LONDON - If your idea of Wyatt Earp is a strong, honorable lawman in the shape of Henry Fonda or Kevin Costner, you'd better think again. In Larry McMurtry's new novel, "The Last Kind Words Saloon," Earp and his sidekick, the dentist-gambler Doc Holliday, are a lazy, mean-spirited, violence-prone pair. It's a portrait that's truer to history "They weren't heroic. They were surly for the most part. They drank a lot, they were mostly drunk for all this time. They were easily ticked," McMurtry said. "Wyatt hardly ever held a job. Usually his brothers got to be the sheriff and Wyatt spent his time whoring and drinking and hanging around," said McMurtry, who won a Pulitzer Prize for his beloved cattle-drive epic "Lonesome Dove". Just published in Britain, McMurtry's latest is a short work set in the dying days of the Old West. It is chock full of gun-toting rowdies, taciturn ranchers, saloon girls, cruel Indians and even a British lord. Some are historical figures, among them Irish journalist William Howard Russell and an aging Buffalo Bill, while others are imagined. It is laced with McMurtry's homespun humor. In one scene, Doc and Earp try to practice their shooting but in a display of ineptitude, miss most of the bottles. "I think of this as a rather light-hearted take on the ending of the West. I like to play around with it. I don't take it too seriously," he told Reuters, speaking in a gruff drawl down the telephone from Tucson, Arizona. The story moves towards the infamous Gunfight at the OK Corral in Tombstone, Arizona, when Earp, his brothers and Holliday take on the Clantons and McLaurys. When the smoke clears, three men are dead. Unlike in the many movies of the incident, the showdown takes place almost by accident and is over in less than a minute. McMurtry deals with it in just a few paragraphs. In his preface to the book -- whose cover of Frederick Remington's painting "The Fall of the Cowboy" adds to its end-of-era mood -- McMurtry quotes director John Ford's words that if you have to choose between history and legend, print the legend. McMurtry said it was still hard to strip away the legend. "The West is very mythologized. I tried to knock it on the head in 'Lonesome Dove' and it didn't work. You can't de-mythologize it. People are going to want the myth whether you want them to or not. So I've given up." Despite his own depiction of Earp, his favorite movie portrayal was by Henry Fonda in Ford's "My Darling Clementine". "He was just so graceful and it's one of his best movies." Now aged 78, the Texas born-and-bred McMurtry is one of America's most popular contemporary writers. His novels have been turned into classic movies, including "Hud", "Terms of Endearment" and "The Last Picture Show". He won an Oscar for the screenplay of "Brokeback Mountain". Westerns account for only part of his vast output.

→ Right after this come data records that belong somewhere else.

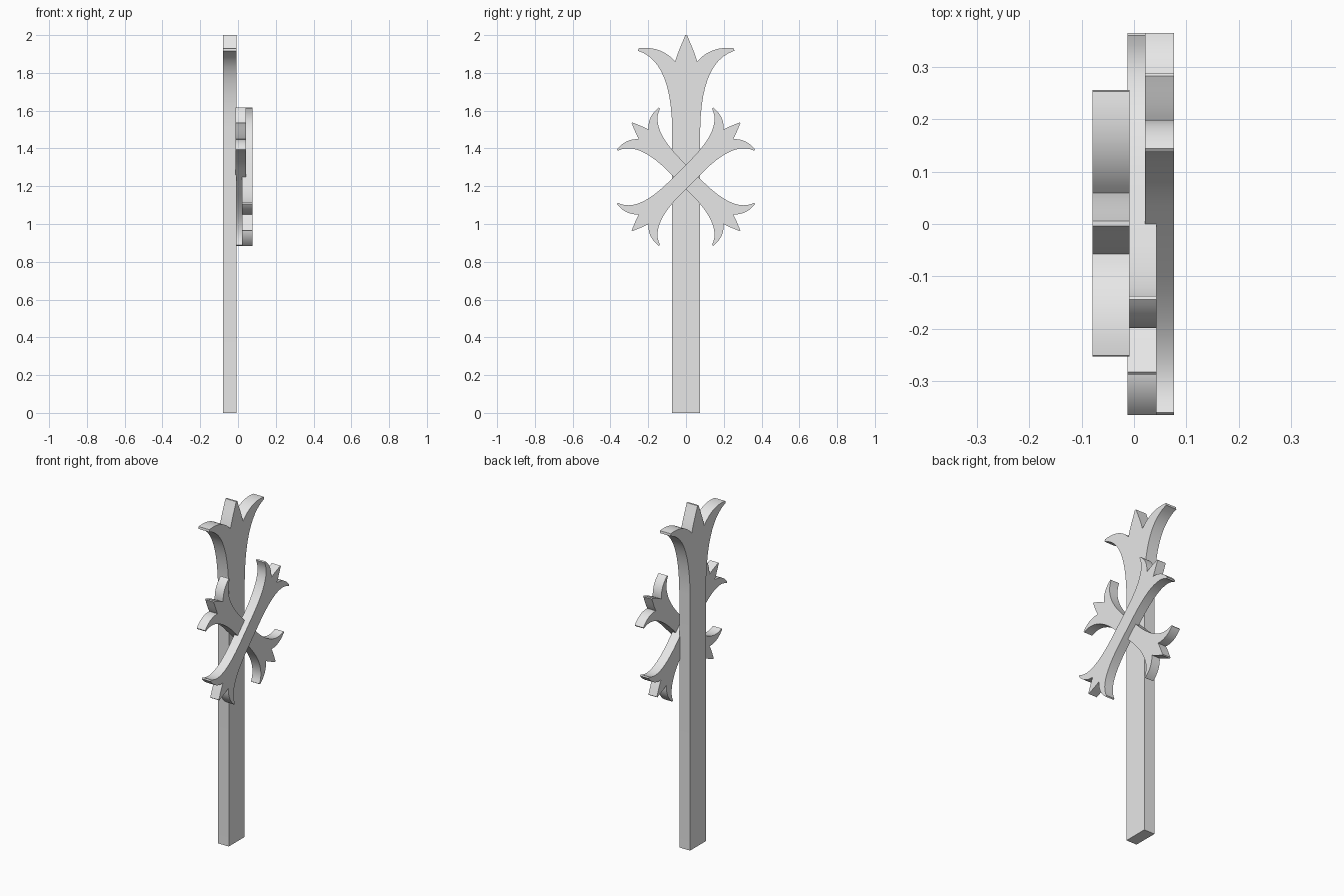
import bpy
import bmesh
import math
from mathutils import Matrix, Vector
from mathutils.geometry import interpolate_bezier

if "Cube" in bpy.data.objects:
    bpy.data.objects.remove(bpy.data.objects["Cube"])

grey = bpy.data.materials.new("plain_grey")
grey.use_nodes = True
grey.diffuse_color = (0.8, 0.8, 0.8, 1)
grey.node_tree.nodes["Principled BSDF"].inputs["Base Color"].default_value = (0.8, 0.8, 0.8, 1)

# Half of the three-petalled end as (half width, height from the tip):
# flaring side, upper edge of the outer petal, edge of the middle petal
PETAL_CURVES = [
    [(0.074, -0.5), (0.078, -0.25), (0.14, -0.12), (0.255, -0.083)],
    [(0.253, -0.07), (0.18, -0.06), (0.11, -0.08), (0.058, -0.14)],
    [(0.058, -0.14), (0.045, -0.09), (0.02, -0.04), (0.005, 0)],
]


def flared_end(tip, width_scale=1, length_scale=1):
    """Outline of one end, from the right neck over the tip to the left neck."""
    right = []
    for curve in PETAL_CURVES:
        for p in interpolate_bezier(*[Vector(c) for c in curve], 12):
            q = (p.x * width_scale, tip + p.y * length_scale)
            if not right or (Vector(q) - Vector(right[-1])).length > 1e-5:
                right.append(q)
    return right + [(-v, u) for v, u in reversed(right)]


def slab(name, outline, x_low, x_high, tilt=0, centre=(0, 0)):
    """Extrude an outline along x, turned by tilt about its centre."""
    bm = bmesh.new()
    face = bm.faces.new([bm.verts.new((x_low, v, u)) for v, u in outline])
    moved = bmesh.ops.extrude_face_region(bm, geom=[face])["geom"]
    bmesh.ops.translate(bm, vec=(x_high - x_low, 0, 0),
                        verts=[g for g in moved if isinstance(g, bmesh.types.BMVert)])
    bmesh.ops.recalc_face_normals(bm, faces=bm.faces)
    bm.transform(Matrix.Translation((0, *centre)) @ Matrix.Rotation(tilt, 4, "X"))
    mesh = bpy.data.meshes.new(name)
    bm.to_mesh(mesh)
    bm.free()
    mesh.materials.append(grey)
    obj = bpy.data.objects.new(name, mesh)
    bpy.context.collection.objects.link(obj)
    bpy.ops.object.select_all(action="DESELECT")
    obj.select_set(True)
    bpy.context.view_layer.objects.active = obj
    bpy.ops.object.shade_smooth_by_angle(angle=math.radians(30))
    return obj


# Upright post with a flat foot
post_outline = flared_end(2) + [(-0.074, 0), (0.074, 0)]
slab("upright_post", post_outline, -0.079, -0.009, centre=(0.001, 0))

# Two crossed bars, flared at both ends
end = flared_end(0.404, 0.62, 0.62)
bar_outline = end + [(-v, -u) for v, u in end]
for name, x_low, x_high, turn in [("front_cross_bar", 0.021, 0.077, -1),
                                  ("rear_cross_bar", -0.012, 0.043, 1)]:
    slab(name, bar_outline, x_low, x_high, turn * math.pi / 4, (0, 1.25))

Asked what drew him to the genre, he said: "My family background is all you need. All my uncles were cattlemen. So that history was something I grew up with. I didn't start out writing Westerns. The first half of my career was more or less modern and I turned to Westerns later on." Two uncles worked for rancher Charles Goodnight, the former Texas Ranger and trail-blazer who features in the novel. "They regarded it as the most searing experience of their life. He was very profane and difficult." His grandparents were pioneers who came West at the turn of the century. McMurtry said he was not sure if he would write another Western, but he dismissed the oft-expressed notion that the genre, in novel or movie form, was a dying breed.